Imagine if J.R.R. Tolkien had adhered to the advice: "Write about what you know"? There would be no Middle Earth, no hobbits, no Gandalf... Not only would an entire genre of literature fail to exist, but I'd bet my eye teeth many of the great books we know today would never have been written.
Really, who spawned this suffocating notion that we must first be experts in a given field to write about it? Perhaps the better advice would be to write about what fires your imagination and what you're so passionate about that you could bury yourself up to your elbows in reference material for days on end?
I've been asked many times why I write about medieval times or certain figures like Robert the Bruce, Owain Glyndwr, Queen Isabella and Roger Mortimer. The seed of my fascination began with a childhood spent reading Ivanhoe, The Three Musketeers and a plethora of Jean Plaidy books. But spare time for reading died with college and children.
Then, I saw the movie Braveheart. Yeah, yeah, yeah - you historical accuracy purists who so readily decry its inaccuracies may clamber down from your soapboxes for a moment. Truth is, I had never even heard of William Wallace before then. Never. And I only had an inkling who Robert the Bruce was. Yet because of that Hollywood-ized version of a historical era, I was so inspired I wanted to learn more. It re-ignited my love for history and reading and a dream I'd had since I was 12 - to write. Not about something I knew, but something which inspired me: the struggle for freedom, the weak overcoming the strong, hope, persistence, loyalty --- all of it lying in wait in history's chronicles and waiting to be told to new generations.

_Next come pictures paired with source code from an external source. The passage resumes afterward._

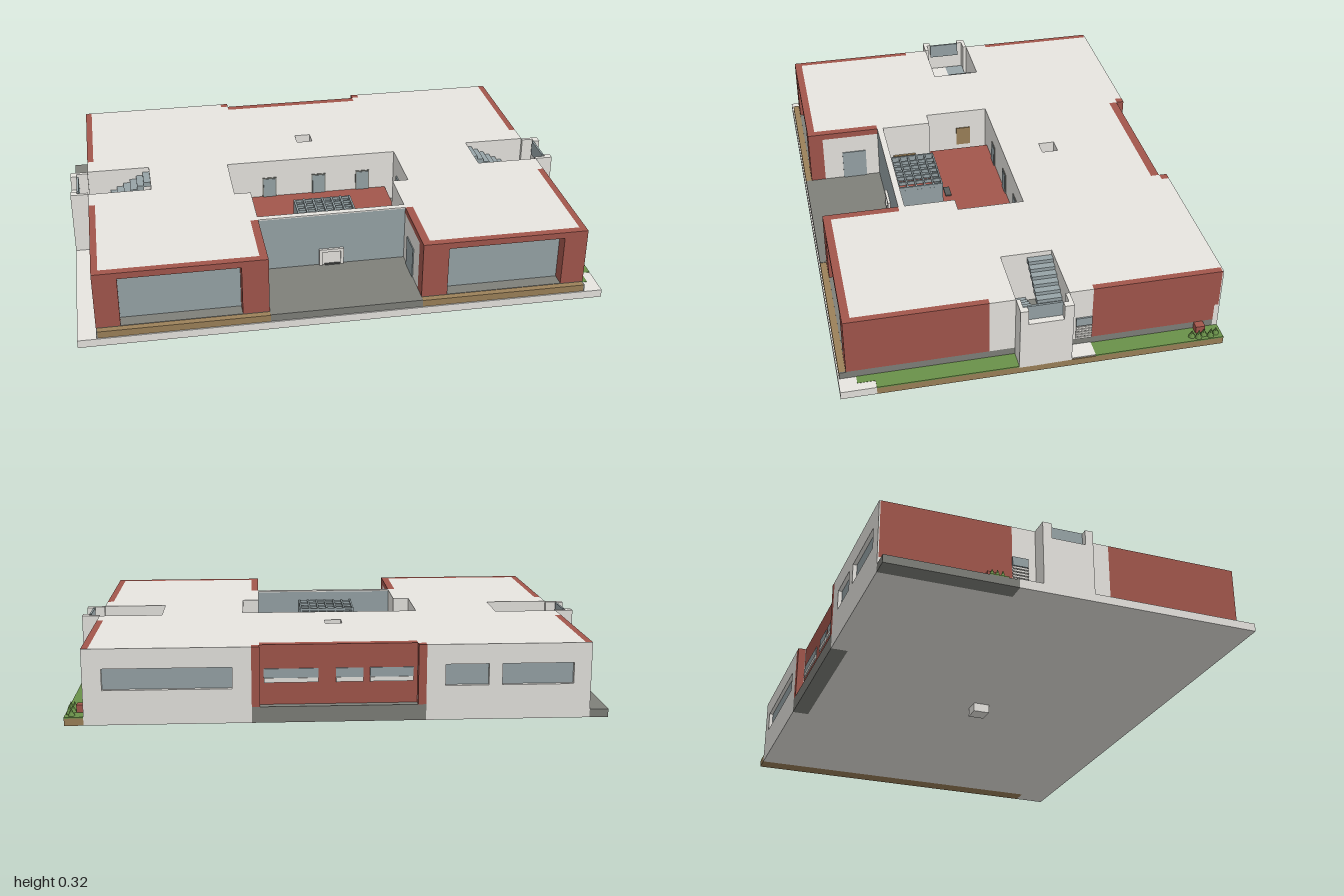
import * as THREE from 'three';

const mat = (name, color) => {
  const m = new THREE.MeshStandardMaterial({ color });
  m.name = name;
  return m;
};

export function createModel() {
  const g = new THREE.Group();
  g.name = 'courtyardBuilding';
  const white = mat('plaster', 0xe8e6e1), red = mat('brick', 0xa2564c), grey = mat('paving', 0x7f807a);
  const green = mat('grass', 0x6a9149), brown = mat('timberAndSoil', 0x9c8159), glass = mat('blueGreyGlass', 0x97a4a7);
  const dark = mat('darkMetal', 0x5a5c5a);

  // Box given by its limits on each axis
  const box = (name, m, x0, x1, y0, y1, z0, z1) => {
    const mesh = new THREE.Mesh(new THREE.BoxGeometry(x1 - x0, y1 - y0, z1 - z0), m);
    mesh.position.set((x0 + x1) / 2, (y0 + y1) / 2, (z0 + z1) / 2);
    mesh.name = name;
    g.add(mesh);
  };
  // The same box on both sides of x = 0
  const pair = (name, m, x0, x1, ...r) => {
    box(name + 'Left', m, x0, x1, ...r);
    box(name + 'Right', m, -x1, -x0, ...r);
  };
  // Building plan with courtyard, stair wells and roof light cut out
  const plan = (name, front, back, y0, y1) => {
    const half = [[.355, -.1], [.355, .16], [.29, .16], [.29, .385], [.32, .385], [.32, front], [.905, front],
      [.905, .16], [.93, .16], [.93, .065], [.68, .065], [.68, -.13], [.93, -.13], [.93, -.22], [.905, -.22],
      [.905, back], [.32, back], [.32, -.68], [.29, -.68], [.29, -.645]];
    const all = [...half, ...half.map(([x, z]) => [-x, z]).reverse()];
    const shape = new THREE.Shape(all.map(([x, z]) => new THREE.Vector2(x, -z)));
    const hole = [[-.035, .26], [.03, .26], [.03, .325], [-.035, .325]];
    shape.holes.push(new THREE.Path(hole.map(([x, y]) => new THREE.Vector2(x, y))));
    const geo = new THREE.ExtrudeGeometry(shape, { depth: y1 - y0, bevelEnabled: false });
    geo.rotateX(-Math.PI / 2).translate(0, y0, 0);
    const mesh = new THREE.Mesh(geo, white);
    mesh.name = name;
    g.add(mesh);
  };

  // Ground slab and sunken pit
  box('groundSlab', white, -.93, .93, .035, .066, -.645, .68);
  pair('groundSlabBack', white, .32, .93, .035, .066, -.69, -.645);
  box('frontKerb', white, -1, .93, .035, .066, .68, .71);
  box('cornerPaving', white, .93, 1, .035, .066, .58, .71);
  box('sidePath', white, -1, -.93, .035, .066, -.22, .68);
  box('sidePavingBack', grey, -1, -.93, .035, .066, -.71, -.22);
  box('soilEdge', brown, .93, 1, .035, .062, -.71, .58);
  box('lawn', green, .93, 1, .062, .067, -.71, -.22);
  box('lawn', green, .93, 1, .062, .067, .065, .58);
  box('lawnEnd', green, .93, .965, .066, .067, .58, .645);
  box('plantingBed', green, -1, -.93, .066, .07, -.33, -.26);
  pair('sideEntrancePaving', white, .93, 1, .066, .07, -.22, -.13);
  box('plinth', grey, -.93, .93, .066, .095, -.69, .68);
  box('forecourtEdge', grey, -.29, .29, .066, .095, .68, .705);
  pair('frontSoil', brown, .29, .925, .066, .093, .68, .705);
  pair('frontSoilEnd', grey, .925, .93, .066, .093, .68, .705);
  box('pitFloor', white, -.035, .03, 0, .005, -.03, .035);
  for (const x of [-.035, .024]) box('pitWall', white, x, x + .006, .005, .035, -.03, .035);
  for (const z of [-.03, .029]) box('pitWall', white, -.029, .024, .005, .035, z, z + .006);

  // Walls and roof
  plan('buildingWalls', .62, -.69, .095, .295);
  plan('roof', .65, -.71, .295, .32);
  box('roofLightFloor', white, -.035, .03, .095, .12, -.325, -.26);
  box('roofLightPanel', dark, -.035, -.002, .12, .125, -.325, -.292);

  // Brick side walls and front wings
  pair('sideWallFront', red, .905, .93, .095, .32, .16, .65);
  pair('sideWallBack', red, .905, .93, .095, .32, -.705, -.22);
  pair('frontParapet', red, .29, .93, .295, .32, .65, .68);
  pair('innerParapet', red, .29, .32, .295, .32, .385, .65);
  pair('innerPier', red, .29, .39, .095, .295, .62, .68);
  pair('outerPier', red, .84, .93, .095, .295, .62, .68);
  pair('forecourtWall', white, .29, .32, .095, .295, .385, .62);
  pair('forecourtDoor', glass, .286, .29, .095, .22, .44, .54);
  pair('frontWindow', glass, .39, .84, .095, .265, .62, .626);

  // Back facade: plaster wings with recessed windows
  pair('backBase', white, .32, .93, .035, .165, -.71, -.69);
  pair('backLintel', white, .32, .905, .245, .295, -.71, -.69);
  for (const [a, b] of [[.32, .39], [.86, .905], [-.39, -.32], [-.6, -.55], [-.905, -.865]]) {
    box('backPier', white, a, b, .165, .245, -.71, -.69);
  }
  pair('backCorner', white, .905, .93, .165, .32, -.71, -.705);
  for (const [a, b] of [[.39, .86], [-.55, -.39], [-.865, -.6]]) {
    box('backWindow', glass, a, b, .165, .245, -.695, -.69);
  }
  // Back facade: brick centre
  box('backPaving', grey, -.32, .32, .035, .066, -.71, -.645);
  box('backPavingTop', grey, -.32, .32, .066, .095, -.71, -.69);
  box('backBrickWall', red, -.29, .29, .095, .32, -.678, -.645);
  pair('backFin', red, .29, .32, .095, .32, -.71, -.68);
  for (const [a, b] of [[.075, .275], [-.09, .01], [-.275, -.115]]) {
    box('centreWindow', glass, a, b, .195, .23, -.681, -.678);
    box('centreWindowPanel', white, a, b, .178, .195, -.683, -.678);
  }

  // Stair towers: outer wall with glazed notch, returns and two flights
  pair('towerWall', white, .975, 1, .06, .26, -.13, .065);
  pair('towerPostFront', white, .975, 1, .26, .32, .035, .065);
  pair('towerPostBack', white, .975, 1, .26, .32, -.13, -.095);
  pair('towerReturnFront', white, .93, .975, .06, .32, .05, .065);
  pair('towerReturnBack', white, .93, .975, .06, .32, -.13, -.115);
  pair('towerWindow', glass, .967, .975, .26, .32, -.095, .035);
  box('stairLandingLeft', white, .87, .967, .185, .2, -.115, .05);
  box('stairLandingRight', glass, -.967, -.87, .185, .2, -.115, -.035);
  box('stairLandingRightEnd', white, -.967, -.87, .185, .2, -.035, .05);
  const steps = 7, run = .19 / steps;
  for (let i = 0; i < steps; i++) {
    const x = .68 + i * run, up = .3 - i * .0145, low = .11 + i * .0125;
    pair('upperStep', glass, x, x + run, up - .02, up, -.13, -.036);
    pair('lowerStep', glass, x, x + run, low - .015, low, -.034, .065);
  }
  // Side entrance screen beside each tower
  pair('sideWindow', glass, .93, .936, .16, .195, -.22, -.16);
  for (let i = 0; i < 5; i++) {
    pair('screenBar', dark, .93, .934, .1, .158, -.215 + i * .013, -.213 + i * .013);
    pair('screenRail', white, .934, .938, .1 + i * .012, .108 + i * .012, -.22, -.16);
  }

  // Raised courtyard floor and doors
  const deck = .155;
  box('courtyardFloor', red, -.32, .32, .095, deck, -.1, .16);
  box('courtyardFloorFront', red, -.29, .29, .095, deck, .16, .36);
  for (const x of [-.18, .03, .22]) {
    box('courtyardDoorFrame', grey, x - .03, x + .03, deck, .243, -.1, -.097);
    box('courtyardDoor', glass, x - .025, x + .025, deck, .238, -.097, -.095);
  }
  box('timberDoor', brown, -.355, -.35, deck, .238, -.03, .03);
  box('sideDoor', glass, .35, .355, deck, .238, -.03, .03);
  box('screenWall', glass, -.29, .29, .095, .315, .36, .385);
  box('screenWallCap', white, -.29, .29, .315, .32, .36, .385);
  // Entrance portal in the screen wall
  for (const x of [-.052, .033]) box('portalPost', white, x, x + .012, .095, .165, .385, .395);
  box('portalLintel', white, -.04, .033, .153, .165, .385, .395);
  box('portalDoor', white, -.04, .033, .095, .153, .385, .388);
  box('portalStep', dark, -.03, .03, .095, .1, .388, .395);

  // Pergola with panelled sides and a lattice top
  for (const x of [-.12, .107]) box('pergolaSide', glass, x, x + .004, deck, .265, .175, .36);
  box('pergolaBack', glass, -.116, .107, deck, .265, .175, .179);
  for (let i = 0; i < 7; i++) box('pergolaBeam', glass, -.12 + i * .0373, -.113 + i * .0373, .265, .28, .175, .36);
  for (let i = 0; i < 6; i++) box('pergolaRafter', glass, -.12, .111, .268, .278, .175 + i * .035, .181 + i * .035);
  box('courtyardPath', glass, -.03, .03, deck, deck + .004, .18, .36);
  box('doormat', dark, -.03, .03, deck, deck + .005, .125, .15);

  // Garden table and benches
  box('table', glass, -.23, -.2, deck + .02, deck + .03, .225, .325);
  box('tableLeg', dark, -.22, -.21, deck, deck + .02, .26, .29);
  for (const x of [-.288, -.16]) {
    for (const d of [0, .015]) box('benchSlat', brown, x + d, x + d + .01, deck, deck + .022, .225, .32);
  }
  for (const z of [.328, .34]) box('endBenchSlat', brown, -.26, -.17, deck, deck + .022, z, z + .009);

  // Planters and shrubs
  const shrub = (x, z, h) => {
    const mesh = new THREE.Mesh(new THREE.ConeGeometry(.014, h, 6), green);
    mesh.position.set(x, .066 + h / 2, z);
    mesh.name = 'shrub';
    g.add(mesh);
  };
  box('planter', red, .932, .962, .066, .096, -.65, -.615);
  box('planter', red, -.968, -.935, .066, .098, -.328, -.297);
  for (let i = 0; i < 5; i++) shrub(.975 + (i % 2) * .01, -.595 - i * .023, .03 + (i % 2) * .008);
  for (let i = 0; i < 3; i++) shrub(-.98, -.315 + i * .02, .036);
  return g;
}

The fun part about being a writer is that you learn so much in the process. And when that research shows, so will your readers!